Arkansas lawyer Leon Holmes narrowly won Senate confirmation to be a federal judge Tuesday, overcoming concerns over his views on abortion and women.
The vote was 51-46, with six Democrats joining most Republicans in supporting Holmes. Five Republicans opposed him.
President Bush nominated Holmes, 53, for the U.S. District Court in the Eastern District of Arkansas in January 2003, but the nomination was slowed as attention turned to some of Holmes’ writings on his Catholic faith and rape victims.
He apologized for writing in 1980 that rape victims rarely get pregnant, calling them a “red herring” in the debate over abortion. But Holmes said his 1997 comparison of the Catholic Church’s subservient relationship with Jesus Christ to a wife’s duties to her husband was unfairly taken out of context. In an article he co-authored with his wife, he said a wife has an obligation “to subordinate herself to her husband” and “to place herself under the authority of the man.”
Sen. Kay Bailey Hutchison, R-Texas, cast her first vote against a Bush nominee when she opposed Holmes. “He doesn’t have the fundamental commitment to the total equality of women in our society,” Hutchison said in explaining her vote.
But Sen. Blanche Lincoln, D-Ark., said Holmes has the right to express his religious views, noting his stated remorse over his rape remark. “I, for one, accept his apology,” Lincoln said.

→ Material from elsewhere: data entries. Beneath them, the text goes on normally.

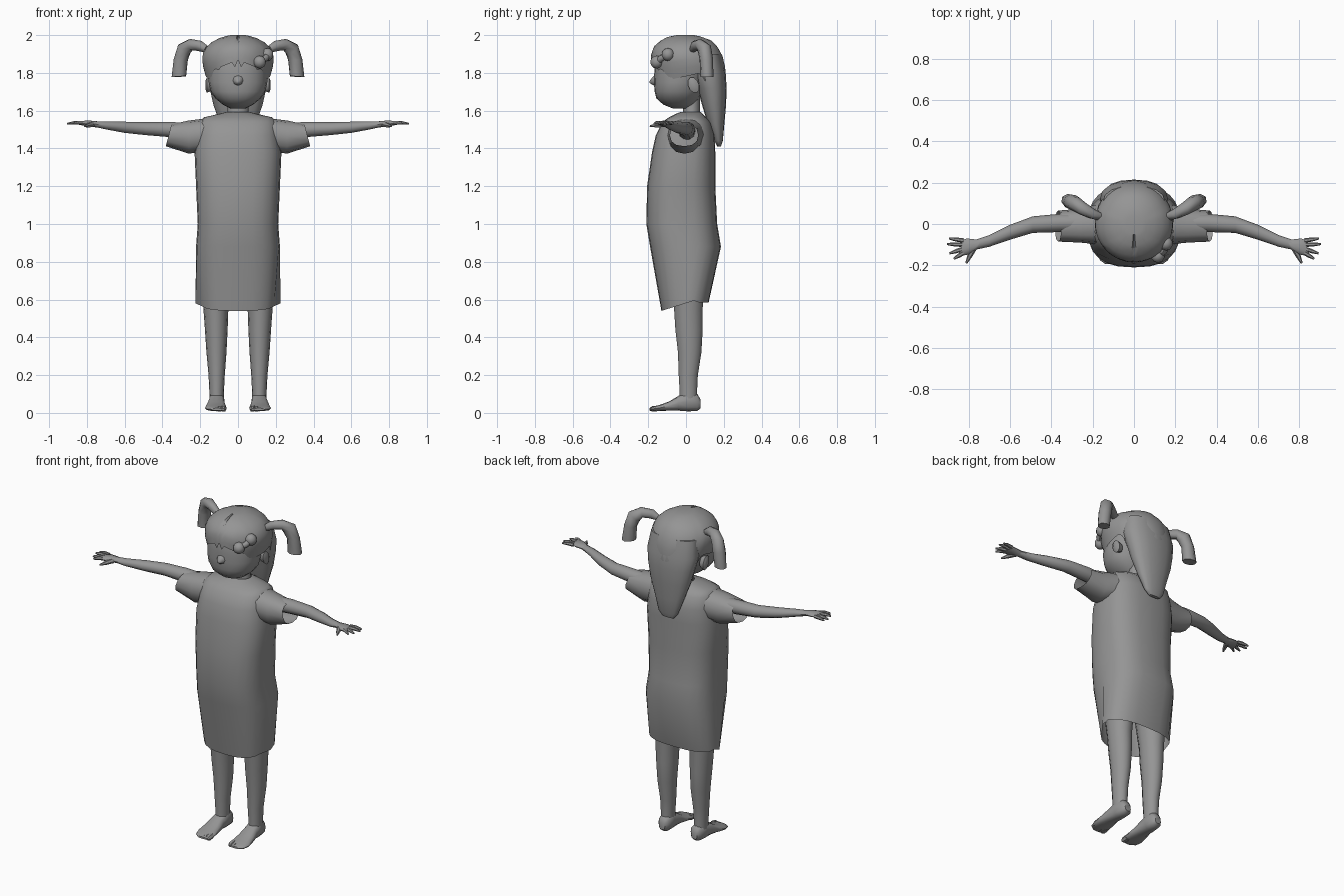
import bpy, bmesh, math
from mathutils import Vector as V

grey = bpy.data.materials.new("plain_grey")
grey.diffuse_color = (0.3, 0.3, 0.3, 1)


def finish(name, bm, angle=45):
    bmesh.ops.recalc_face_normals(bm, faces=bm.faces)
    me = bpy.data.meshes.new(name)
    bm.to_mesh(me)
    bm.free()
    ob = bpy.data.objects.new(name, me)
    bpy.context.collection.objects.link(ob)
    me.materials.append(grey)
    bpy.ops.object.select_all(action='DESELECT')
    ob.select_set(True)
    bpy.context.view_layer.objects.active = ob
    bpy.ops.object.shade_smooth_by_angle(angle=math.radians(angle))
    return ob


def skin(name, rings, cap0=True, cap1=True, angle=45):
    """Join equal rings of points into a tube."""
    bm = bmesh.new()
    vs = [[bm.verts.new(p) for p in r] for r in rings]
    n = len(vs[0])
    for a, b in zip(vs, vs[1:]):
        for i in range(n):
            j = (i + 1) % n
            bm.faces.new((a[i], a[j], b[j], b[i]))
    if cap0:
        bm.faces.new(vs[0][::-1])
    if cap1:
        bm.faces.new(vs[-1])
    return finish(name, bm, angle)


def ring(c, u, v, n, p=1.0):
    """Superellipse around c with half axes u and v."""
    c, u, v = V(c), V(u), V(v)
    out = []
    for i in range(n):
        a = 2 * math.pi * i / n
        k, s = math.cos(a), math.sin(a)
        out.append(c + u * math.copysign(abs(k) ** p, k) + v * math.copysign(abs(s) ** p, s))
    return out


def level(z, yf, yb, hw, n, p=1.0, x=0):
    """Horizontal ring from its front, back and half width."""
    return ring((x, (yf + yb) / 2, z), (hw, 0, 0), (0, (yb - yf) / 2, 0), n, p)


def tube(name, pts, n=6, flat=1.0):
    """Tapered limb along (x, y, z, radius) points."""
    rings = []
    for i, q in enumerate(pts):
        d = V(pts[min(i + 1, len(pts) - 1)][:3]) - V(pts[max(i - 1, 0)][:3])
        side = d.cross(V((0.01, 0.02, 1))).normalized()
        up = side.cross(d).normalized()
        rings.append(ring(q[:3], side * q[3], up * q[3] * flat, n))
    return skin(name, rings)


# head, neck, nose
skin("head", [level(z, f, b, w, 20, 0.92) for z, f, b, w in (
    (1.612, -.07, .03, .04), (1.632, -.12, .05, .08), (1.665, -.157, .07, .12),
    (1.70, -.166, .085, .145), (1.75, -.17, .10, .155), (1.80, -.168, .12, .157),
    (1.87, -.165, .14, .16), (1.93, -.14, .13, .13), (1.965, -.09, .09, .08))], angle=60)
skin("neck", [level(z, -.015, .075, w, 12) for z, w in ((1.54, .07), (1.59, .055), (1.68, .055))])
skin("nose", [ring((0, y, z), (r, 0, 0), (0, 0, r), 8)
              for y, z, r in ((-.155, 1.763, .035), (-.178, 1.757, .02), (-.192, 1.752, .006))], angle=80)

# hair cap with a zigzag fringe
SHAPE = [(1.60, -.15, .20, .13), (1.74, -.172, .212, .162), (1.78, -.178, .212, .17),
         (1.85, -.186, .205, .19), (1.90, -.184, .19, .188), (1.94, -.17, .165, .165),
         (1.97, -.135, .138, .13), (1.99, -.10, .09, .085), (2.0, -.05, .04, .04)]
EDGE = [(0, 1.87), (5, 1.83), (10, 1.855), (30, 1.83), (36, 1.81), (42, 1.825), (60, 1.765),
        (90, 1.785), (108, 1.80), (125, 1.70), (180, 1.62)]


def lerp(table, t):
    for a, b in zip(table, table[1:]):
        if t <= b[0]:
            k = (t - a[0]) / (b[0] - a[0])
            return [p + (q - p) * k for p, q in zip(a[1:], b[1:])]
    return table[-1][1:]


rows = []
for j in range(9):
    row = []
    for i in range(72):
        deg = i * 5
        low = lerp(EDGE, min(deg, 360 - deg))[0]
        z = low + (2.0 - low) * math.sin(j / 8 * math.pi / 2)
        f, b, w = lerp(SHAPE, z)
        a = math.radians(deg)
        # shallow centre parting
        dip = 0.012 if deg == 0 and j > 4 else 0
        row.append(V((w * math.sin(a), (f + b) / 2 - (b - f) / 2 * math.cos(a), z - dip)))
    rows.append(row)
skin("hair_cap", rows, cap0=False, angle=50)

# long hair falling down the back
skin("back_hair", [level(z, f, b, w, 16, 0.9) for z, f, b, w in (
    (1.41, .165, .185, .04), (1.44, .15, .195, .065), (1.53, .115, .203, .095),
    (1.63, .085, .212, .13), (1.72, .06, .215, .15), (1.80, .03, .21, .165), (1.90, .03, .185, .15))], angle=60)

# dress
dress = [level(z, f, b, w, 24, p) for z, f, b, w, p in (
    (.58, -.13, .12, .225, .75), (.88, -.19, .185, .222, .75), (1.0, -.21, .165, .213, .75),
    (1.2, -.206, .155, .222, .75), (1.38, -.18, .155, .23, .75), (1.47, -.16, .152, .215, .75),
    (1.54, -.125, .13, .205, .75), (1.565, -.09, .105, .18, .8), (1.583, -.055, .088, .10, .9),
    (1.592, -.03, .08, .065, 1))]
for v in dress[0]:
    # hem dips at the front, front panel slightly narrower
    v.z = .6 - .06 * (.06 - v.y) / .19 if v.y < .06 else .585
    if v.y < -.02:
        v.x *= .87
skin("dress", dress, cap0=False, cap1=False, angle=50)

for s, side in ((-1, "right"), (1, "left")):
    # sleeve, open at the cuff
    skin(side + "_sleeve", [ring((s * x, y, z), (0, ry, 0), (-s * t, 0, rz), 12, .85)
         for x, y, z, ry, rz, t in ((.16, 0, 1.475, .10, .085, 0), (.26, -.008, 1.46, .082, .088, 0),
                                    (.367, -.01, 1.47, .075, .058, .015))], False, False)
    # arm
    skin(side + "_arm", [ring((s * x, y, z), (0, ry, 0), (0, 0, rz), 10)
         for x, y, z, ry, rz in ((.2, .005, 1.49, .045, .045), (.36, .005, 1.5, .044, .042),
                                 (.49, -.003, 1.505, .04, .036), (.6, -.04, 1.512, .036, .031),
                                 (.7, -.082, 1.522, .028, .022), (.765, -.1, 1.53, .024, .015))])
    # hand
    skin(side + "_palm", [ring((s * x, y, z), (-s * .012, ry, 0), (0, 0, rz), 10)
         for x, y, z, ry, rz in ((.75, -.098, 1.528, .024, .017), (.785, -.11, 1.532, .036, .016),
                                 (.82, -.112, 1.534, .042, .013), (.838, -.114, 1.534, .038, .009))])
    # four fingers and a thumb
    for k, (x0, y0, x1, y1) in enumerate(((.825, -.08, .895, -.07), (.832, -.1, .905, -.097),
                                          (.832, -.122, .893, -.142), (.825, -.14, .872, -.168))):
        tube(f"{side}_finger_{k + 1}", [(s * x0, y0, 1.535, .011), (s * (x0 + x1) / 2, (y0 + y1) / 2, 1.536, .010),
                                       (s * x1, y1, 1.531, .005)])
    tube(side + "_thumb", [(s * .775, -.115, 1.527, .016), (s * .795, -.155, 1.522, .012),
                           (s * .812, -.19, 1.518, .005)])
    # leg
    skin(side + "_leg", [level(z, f, b, w, 14, 1, s * x) for z, f, b, w, x in (
        (.06, -.035, .06, .037, .113), (.12, -.035, .06, .039, .113), (.2, -.04, .064, .043, .113),
        (.32, -.044, .083, .053, .114), (.44, -.058, .09, .06, .115), (.55, -.065, .09, .066, .117),
        (.7, -.085, .1, .08, .115), (.9, -.1, .11, .095, .11))], angle=60)
    # foot
    skin(side + "_foot", [ring((s * x, y, (lo + hi) / 2), (w, 0, 0), (0, 0, (hi - lo) / 2), 12, .8)
         for y, x, w, lo, hi in ((.078, .11, .02, .025, .07), (.06, .11, .036, .01, .1),
                                 (.01, .112, .041, .008, .115), (-.04, .114, .043, .012, .09),
                                 (-.09, .116, .052, .012, .06), (-.14, .117, .058, .01, .042),
                                 (-.175, .115, .05, .01, .032), (-.193, .11, .03, .013, .025))])
    # toes
    for k in range(5):
        r = .017 - .0022 * k
        x = .077 + .0205 * k
        y = -.178 + .0015 * k * k
        tube(f"{side}_toe_{k + 1}", [(s * x, y + .03, .024, r), (s * x, y, .021, r), (s * x, y - .015, .018, r * .4)])
    # ear
    skin(side + "_ear", [ring((s * x, .04, 1.735), (0, r, 0), (0, -.3 * r, r * 1.4), 10)
         for x, r in ((.135, .022), (.165, .03), (.172, .018))])
    # pigtail, curving up, out and down
    skin(side + "_pigtail", [ring((s * x, y, z), (s * ux, uy, uz), (-s * .6 * w, .8 * w, 0), 8)
         for x, y, z, ux, uy, uz, w in ((.165, .035, 1.925, -.005, 0, .018, .02), (.205, .05, 1.943, -.012, -.01, .026, .026),
                                        (.25, .075, 1.95, .004, 0, .03, .032), (.285, .098, 1.925, .025, .018, .028, .036),
                                        (.303, .108, 1.87, .03, .02, .004, .038), (.313, .11, 1.78, .034, .022, -.003, .034))],
         angle=50)

# hair beads and clip on one side of the fringe
for k, c in enumerate(((.115, -.155, 1.857), (.155, -.095, 1.897))):
    bm = bmesh.new()
    bmesh.ops.create_uvsphere(bm, u_segments=10, v_segments=7, radius=.034)
    bmesh.ops.translate(bm, verts=bm.verts, vec=c)
    finish(f"hair_bead_{k + 1}", bm, 60)
tube("hair_clip", [(.11, -.16, 1.85, .014), (.145, -.13, 1.878, .018), (.16, -.09, 1.90, .014)], 8)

Anti-Catholic bias at work?
Some supporters contended anti-Catholic bias was at work in the opposition to Holmes, a charge Republicans first raised when the Senate was considering the nomination of former Alabama Attorney General William Pryor as an appeals court judge.
Sen. Jeff Sessions said members of other faiths would never be subjected to the treatment accorded Holmes. “Are we going to demand that they come before the Senate Judiciary Committee and renounce their faith before they become a federal judge?” Sessions said.
Bush gave Pryor a recess appointment in February, breaking the Democrats’ hold on the nomination.
Holmes was the last of 25 judicial nominees to be voted on by the Senate as part of an agreement struck by Bush and Senate Democrats in May. The deal guaranteed that the Senate would vote on 25 mainly uncontroversial nominees if the president agreed to stop using recess appointments to install his most contentious nominees on federal appeals courts while Congress is out of town.
The others were confirmed with ease before Congress’ July 4 recess.